Retrieve every line from the records in which the word "bore" occurs.

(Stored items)
----

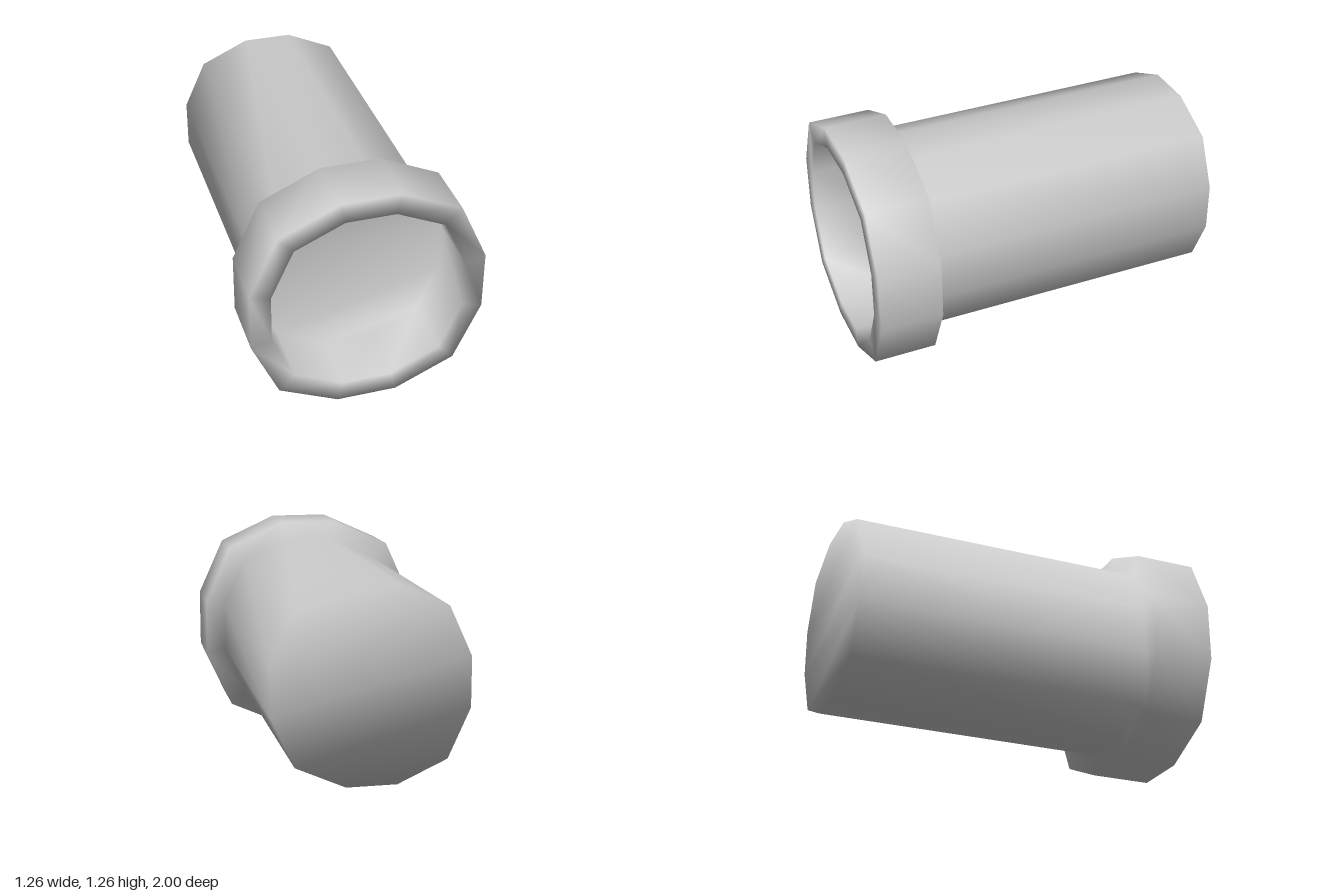
import * as THREE from 'three';

// Twelve-sided outline, counter-clockwise seen from the front
const A = 0.163, B = 0.485, C = 0.631;
const OUTLINE = [
  [A, C], [-A, C], [-B, B], [-C, A], [-C, -A], [-B, -B],
  [-A, -C], [A, -C], [B, -B], [C, -A], [C, A], [B, B],
];
const N = OUTLINE.length;

// One closed, smooth-shaded skin through a list of [scale, z] sections
function skin(sections) {
  const positions = [], index = [];
  const quad = (a, b, c, d) => index.push(a, b, c, a, c, d);
  sections.forEach(([s, z], k) => {
    OUTLINE.forEach(([x, y], i) => {
      positions.push(x * s, y * s, z);
      if (k === 0) return;
      const j = (i + 1) % N, lo = (k - 1) * N, hi = k * N;
      quad(lo + i, lo + j, hi + j, hi + i);
    });
  });
  // End caps, filled in horizontal strips
  const last = (sections.length - 1) * N;
  for (let k = 0; k < N / 2 - 1; k++) {
    const r0 = (N - k) % N, r1 = N - k - 1, l0 = k + 1, l1 = k + 2;
    quad(r1, l1, l0, r0);
    quad(last + r0, last + l0, last + l1, last + r1);
  }
  const geometry = new THREE.BufferGeometry();
  geometry.setAttribute('position', new THREE.Float32BufferAttribute(positions, 3));
  geometry.setIndex(index);
  geometry.computeVertexNormals();
  return geometry;
}

export function createModel() {
  const group = new THREE.Group();
  group.name = 'flangedPipe';
  const bore = 0.824, collarBack = 0.655;

  // Pipe, stepped collar and the recessed mouth in a single surface
  const pipe = new THREE.Mesh(
    skin([
      [bore, -1],          // back end
      [bore, collarBack],  // pipe meets collar
      [1, collarBack],     // collar back
      [1, 1],              // collar front
      [bore, 1],           // inner lip
      [bore, collarBack],  // mouth floor
    ]),
    new THREE.MeshStandardMaterial({ color: 0xcccccc })
  );
  pipe.name = 'pipeWithCollar';
  pipe.position.y = C;
  group.add(pipe);
  return group;
}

----

Solution for this problem
  const bore = 0.824, collarBack = 0.655;
      [bore, -1],          // back end
      [bore, collarBack],  // pipe meets collar
      [bore, 1],           // inner lip
      [bore, collarBack],  // mouth floor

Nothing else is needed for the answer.